(Records drawn from a dataset)
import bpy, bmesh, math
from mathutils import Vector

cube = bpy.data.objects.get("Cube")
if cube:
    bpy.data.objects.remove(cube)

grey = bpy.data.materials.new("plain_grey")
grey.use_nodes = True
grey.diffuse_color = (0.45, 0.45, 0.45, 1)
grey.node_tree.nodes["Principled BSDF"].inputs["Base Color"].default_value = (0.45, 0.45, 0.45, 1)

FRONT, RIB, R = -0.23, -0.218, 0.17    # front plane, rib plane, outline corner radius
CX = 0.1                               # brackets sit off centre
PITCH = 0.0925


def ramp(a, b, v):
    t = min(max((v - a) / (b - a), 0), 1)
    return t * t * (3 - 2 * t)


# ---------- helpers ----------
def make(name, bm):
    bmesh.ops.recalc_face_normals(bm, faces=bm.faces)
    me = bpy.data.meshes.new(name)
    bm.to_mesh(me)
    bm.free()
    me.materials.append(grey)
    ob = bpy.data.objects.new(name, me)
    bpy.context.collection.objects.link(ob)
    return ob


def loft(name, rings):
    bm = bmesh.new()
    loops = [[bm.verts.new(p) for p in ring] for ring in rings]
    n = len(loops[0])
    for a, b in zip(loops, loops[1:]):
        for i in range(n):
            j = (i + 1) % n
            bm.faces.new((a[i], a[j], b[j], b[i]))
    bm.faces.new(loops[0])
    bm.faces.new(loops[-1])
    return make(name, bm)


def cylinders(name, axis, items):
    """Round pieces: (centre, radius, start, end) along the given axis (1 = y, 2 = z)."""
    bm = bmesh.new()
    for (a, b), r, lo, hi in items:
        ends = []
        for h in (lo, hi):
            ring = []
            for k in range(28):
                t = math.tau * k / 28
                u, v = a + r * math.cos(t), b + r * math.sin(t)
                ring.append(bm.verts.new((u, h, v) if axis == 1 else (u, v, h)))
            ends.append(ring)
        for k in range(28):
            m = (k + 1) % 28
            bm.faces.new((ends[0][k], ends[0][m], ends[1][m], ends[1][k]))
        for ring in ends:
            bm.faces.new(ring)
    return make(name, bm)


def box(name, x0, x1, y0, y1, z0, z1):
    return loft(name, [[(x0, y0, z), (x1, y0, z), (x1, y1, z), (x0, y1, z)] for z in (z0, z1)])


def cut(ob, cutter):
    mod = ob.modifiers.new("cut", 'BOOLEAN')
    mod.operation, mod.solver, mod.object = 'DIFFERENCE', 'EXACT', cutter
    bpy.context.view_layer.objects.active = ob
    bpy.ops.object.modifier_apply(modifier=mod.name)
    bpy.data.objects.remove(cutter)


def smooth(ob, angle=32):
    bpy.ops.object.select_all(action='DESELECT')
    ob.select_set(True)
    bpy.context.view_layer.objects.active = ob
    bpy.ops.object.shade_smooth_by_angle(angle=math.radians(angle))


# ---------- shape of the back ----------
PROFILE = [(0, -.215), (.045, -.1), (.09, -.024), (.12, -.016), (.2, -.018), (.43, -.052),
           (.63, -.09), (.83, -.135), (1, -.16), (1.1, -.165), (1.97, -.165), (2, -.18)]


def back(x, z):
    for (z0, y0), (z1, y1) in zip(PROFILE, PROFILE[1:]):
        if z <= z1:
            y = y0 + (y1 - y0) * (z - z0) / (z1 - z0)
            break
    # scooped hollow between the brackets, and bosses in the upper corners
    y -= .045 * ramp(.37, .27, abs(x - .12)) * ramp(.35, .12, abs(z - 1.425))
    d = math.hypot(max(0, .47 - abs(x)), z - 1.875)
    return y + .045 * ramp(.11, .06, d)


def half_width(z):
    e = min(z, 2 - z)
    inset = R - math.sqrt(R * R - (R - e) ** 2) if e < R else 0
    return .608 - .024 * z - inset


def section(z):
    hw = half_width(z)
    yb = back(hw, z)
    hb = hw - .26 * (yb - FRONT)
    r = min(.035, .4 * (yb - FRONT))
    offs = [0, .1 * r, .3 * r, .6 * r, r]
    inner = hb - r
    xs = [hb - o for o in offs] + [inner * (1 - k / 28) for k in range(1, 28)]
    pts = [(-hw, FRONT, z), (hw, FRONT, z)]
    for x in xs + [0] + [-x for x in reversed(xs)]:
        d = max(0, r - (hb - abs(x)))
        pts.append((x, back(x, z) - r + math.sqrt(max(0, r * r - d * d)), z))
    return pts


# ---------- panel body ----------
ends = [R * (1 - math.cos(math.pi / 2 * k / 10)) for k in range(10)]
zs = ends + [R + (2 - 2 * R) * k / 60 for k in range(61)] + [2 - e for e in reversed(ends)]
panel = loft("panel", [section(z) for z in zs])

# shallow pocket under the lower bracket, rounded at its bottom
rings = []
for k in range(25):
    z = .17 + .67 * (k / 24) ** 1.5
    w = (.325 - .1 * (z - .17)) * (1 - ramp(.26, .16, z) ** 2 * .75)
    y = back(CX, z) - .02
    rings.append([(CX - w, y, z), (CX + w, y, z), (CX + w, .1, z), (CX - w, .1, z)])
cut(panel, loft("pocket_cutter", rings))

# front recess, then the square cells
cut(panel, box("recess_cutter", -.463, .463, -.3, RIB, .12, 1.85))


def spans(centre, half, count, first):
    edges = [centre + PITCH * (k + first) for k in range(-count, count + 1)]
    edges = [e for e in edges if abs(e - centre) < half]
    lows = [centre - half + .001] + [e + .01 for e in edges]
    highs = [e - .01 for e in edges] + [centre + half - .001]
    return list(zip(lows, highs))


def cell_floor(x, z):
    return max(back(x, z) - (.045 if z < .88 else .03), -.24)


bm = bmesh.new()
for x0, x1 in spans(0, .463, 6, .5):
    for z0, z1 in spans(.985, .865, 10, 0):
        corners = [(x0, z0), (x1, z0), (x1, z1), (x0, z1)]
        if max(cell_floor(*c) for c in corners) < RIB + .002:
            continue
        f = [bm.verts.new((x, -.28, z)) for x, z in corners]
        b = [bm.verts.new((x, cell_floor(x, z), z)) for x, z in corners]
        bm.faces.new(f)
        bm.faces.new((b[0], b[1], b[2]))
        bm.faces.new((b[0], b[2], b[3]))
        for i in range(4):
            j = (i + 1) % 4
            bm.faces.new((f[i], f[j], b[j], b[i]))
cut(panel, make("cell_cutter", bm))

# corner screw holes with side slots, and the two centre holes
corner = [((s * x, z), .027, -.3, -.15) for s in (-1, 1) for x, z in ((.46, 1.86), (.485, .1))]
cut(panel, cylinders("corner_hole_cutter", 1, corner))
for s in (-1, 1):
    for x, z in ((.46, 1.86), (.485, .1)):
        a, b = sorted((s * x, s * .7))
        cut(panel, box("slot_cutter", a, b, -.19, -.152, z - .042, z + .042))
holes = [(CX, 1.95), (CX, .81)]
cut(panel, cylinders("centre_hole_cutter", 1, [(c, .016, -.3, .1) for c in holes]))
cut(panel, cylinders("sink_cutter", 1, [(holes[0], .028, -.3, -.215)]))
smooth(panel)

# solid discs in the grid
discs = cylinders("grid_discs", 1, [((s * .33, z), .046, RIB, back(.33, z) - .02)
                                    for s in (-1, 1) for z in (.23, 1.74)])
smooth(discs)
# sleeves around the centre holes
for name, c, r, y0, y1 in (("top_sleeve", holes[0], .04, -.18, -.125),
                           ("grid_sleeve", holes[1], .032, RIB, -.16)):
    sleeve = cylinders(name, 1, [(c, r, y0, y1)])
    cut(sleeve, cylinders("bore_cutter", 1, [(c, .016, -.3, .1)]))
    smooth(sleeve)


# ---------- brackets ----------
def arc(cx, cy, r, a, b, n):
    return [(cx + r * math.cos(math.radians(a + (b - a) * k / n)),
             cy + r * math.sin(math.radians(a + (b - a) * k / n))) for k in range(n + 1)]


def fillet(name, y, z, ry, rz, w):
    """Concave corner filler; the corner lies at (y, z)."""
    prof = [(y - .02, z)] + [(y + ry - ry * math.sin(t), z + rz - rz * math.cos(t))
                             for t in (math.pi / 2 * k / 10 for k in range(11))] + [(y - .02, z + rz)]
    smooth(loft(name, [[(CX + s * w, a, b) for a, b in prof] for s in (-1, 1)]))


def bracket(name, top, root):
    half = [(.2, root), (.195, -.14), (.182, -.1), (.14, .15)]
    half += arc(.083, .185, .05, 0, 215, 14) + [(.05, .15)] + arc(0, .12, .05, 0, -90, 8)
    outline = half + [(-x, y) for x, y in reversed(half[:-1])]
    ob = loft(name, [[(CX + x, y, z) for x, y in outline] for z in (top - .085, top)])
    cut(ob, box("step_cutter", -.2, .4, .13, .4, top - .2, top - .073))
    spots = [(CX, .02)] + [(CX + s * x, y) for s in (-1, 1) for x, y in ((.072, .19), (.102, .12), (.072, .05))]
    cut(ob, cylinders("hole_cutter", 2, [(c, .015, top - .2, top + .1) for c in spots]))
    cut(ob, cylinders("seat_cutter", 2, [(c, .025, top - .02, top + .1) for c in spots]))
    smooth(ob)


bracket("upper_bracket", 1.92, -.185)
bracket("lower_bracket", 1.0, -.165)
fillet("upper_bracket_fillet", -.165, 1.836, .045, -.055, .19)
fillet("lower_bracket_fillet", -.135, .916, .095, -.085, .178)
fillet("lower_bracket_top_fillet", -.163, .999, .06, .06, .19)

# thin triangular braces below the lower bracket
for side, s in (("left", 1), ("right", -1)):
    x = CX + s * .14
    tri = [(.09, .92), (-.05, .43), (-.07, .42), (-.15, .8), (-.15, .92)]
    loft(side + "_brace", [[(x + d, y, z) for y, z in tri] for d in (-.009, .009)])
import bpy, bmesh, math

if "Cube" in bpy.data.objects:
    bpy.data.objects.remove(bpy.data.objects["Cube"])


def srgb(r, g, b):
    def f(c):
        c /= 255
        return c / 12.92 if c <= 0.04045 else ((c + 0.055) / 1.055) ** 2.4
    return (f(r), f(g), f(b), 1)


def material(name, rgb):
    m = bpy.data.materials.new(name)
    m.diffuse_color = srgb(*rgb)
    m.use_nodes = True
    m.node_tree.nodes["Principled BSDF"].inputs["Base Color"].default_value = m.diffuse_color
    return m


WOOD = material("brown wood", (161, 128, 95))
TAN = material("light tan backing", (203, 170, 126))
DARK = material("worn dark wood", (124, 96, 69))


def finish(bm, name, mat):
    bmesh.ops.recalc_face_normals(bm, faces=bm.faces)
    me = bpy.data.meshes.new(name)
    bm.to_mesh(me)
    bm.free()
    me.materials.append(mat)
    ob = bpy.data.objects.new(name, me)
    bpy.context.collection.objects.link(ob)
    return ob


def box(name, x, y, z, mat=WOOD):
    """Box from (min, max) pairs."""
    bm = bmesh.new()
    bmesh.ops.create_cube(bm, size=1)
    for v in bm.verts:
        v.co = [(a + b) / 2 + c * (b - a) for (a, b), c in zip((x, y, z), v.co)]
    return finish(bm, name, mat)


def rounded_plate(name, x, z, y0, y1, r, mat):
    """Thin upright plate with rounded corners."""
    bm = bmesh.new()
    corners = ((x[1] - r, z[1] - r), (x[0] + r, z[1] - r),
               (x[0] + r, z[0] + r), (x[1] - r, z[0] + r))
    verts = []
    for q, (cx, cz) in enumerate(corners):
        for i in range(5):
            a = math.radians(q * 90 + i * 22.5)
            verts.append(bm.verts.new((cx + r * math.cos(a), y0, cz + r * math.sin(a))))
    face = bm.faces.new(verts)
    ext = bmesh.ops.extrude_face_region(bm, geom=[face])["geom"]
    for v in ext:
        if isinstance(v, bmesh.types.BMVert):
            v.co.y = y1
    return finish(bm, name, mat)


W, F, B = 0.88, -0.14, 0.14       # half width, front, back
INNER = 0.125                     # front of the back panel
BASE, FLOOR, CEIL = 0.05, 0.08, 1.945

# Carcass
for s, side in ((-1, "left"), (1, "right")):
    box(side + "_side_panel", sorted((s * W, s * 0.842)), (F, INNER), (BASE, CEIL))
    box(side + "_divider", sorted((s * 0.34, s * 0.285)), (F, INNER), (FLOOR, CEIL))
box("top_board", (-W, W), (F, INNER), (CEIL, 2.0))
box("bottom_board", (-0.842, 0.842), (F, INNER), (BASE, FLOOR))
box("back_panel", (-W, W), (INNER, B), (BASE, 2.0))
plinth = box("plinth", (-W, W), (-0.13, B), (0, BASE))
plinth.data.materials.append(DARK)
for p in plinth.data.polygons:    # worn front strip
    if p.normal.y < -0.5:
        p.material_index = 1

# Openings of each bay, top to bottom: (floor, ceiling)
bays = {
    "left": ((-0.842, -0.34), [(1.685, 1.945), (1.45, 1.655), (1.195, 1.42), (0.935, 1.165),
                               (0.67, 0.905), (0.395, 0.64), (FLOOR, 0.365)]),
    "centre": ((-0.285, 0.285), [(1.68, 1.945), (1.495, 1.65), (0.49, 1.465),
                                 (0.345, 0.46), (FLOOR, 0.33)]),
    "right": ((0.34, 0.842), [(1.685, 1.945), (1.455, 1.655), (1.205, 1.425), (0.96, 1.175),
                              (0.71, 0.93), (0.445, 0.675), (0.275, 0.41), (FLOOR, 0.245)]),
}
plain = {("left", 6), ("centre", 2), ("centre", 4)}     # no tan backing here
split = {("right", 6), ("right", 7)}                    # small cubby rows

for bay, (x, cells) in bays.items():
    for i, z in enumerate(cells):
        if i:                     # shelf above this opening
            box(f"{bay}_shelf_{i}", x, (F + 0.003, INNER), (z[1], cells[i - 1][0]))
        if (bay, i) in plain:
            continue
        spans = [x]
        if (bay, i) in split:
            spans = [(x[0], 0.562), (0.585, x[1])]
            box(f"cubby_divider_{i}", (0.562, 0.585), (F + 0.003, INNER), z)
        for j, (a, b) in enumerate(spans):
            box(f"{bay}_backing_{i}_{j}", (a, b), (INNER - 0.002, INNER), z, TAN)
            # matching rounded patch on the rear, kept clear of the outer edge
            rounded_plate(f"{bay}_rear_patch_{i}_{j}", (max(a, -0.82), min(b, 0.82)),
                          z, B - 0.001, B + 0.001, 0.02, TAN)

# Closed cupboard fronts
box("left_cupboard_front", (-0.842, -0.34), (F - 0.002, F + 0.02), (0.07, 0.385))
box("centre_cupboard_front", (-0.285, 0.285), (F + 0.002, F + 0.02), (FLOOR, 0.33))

= Work required =
Show all lines from the data that contain "append".

= Solution to the exercise =
    me.materials.append(grey)
                ring.append(bm.verts.new((u, h, v) if axis == 1 else (u, v, h)))
            ends.append(ring)
        pts.append((x, back(x, z) - r + math.sqrt(max(0, r * r - d * d)), z))
    rings.append([(CX - w, y, z), (CX + w, y, z), (CX + w, .1, z), (CX - w, .1, z)])
    me.materials.append(mat)
            verts.append(bm.verts.new((cx + r * math.cos(a), y0, cz + r * math.sin(a))))
plinth.data.materials.append(DARK)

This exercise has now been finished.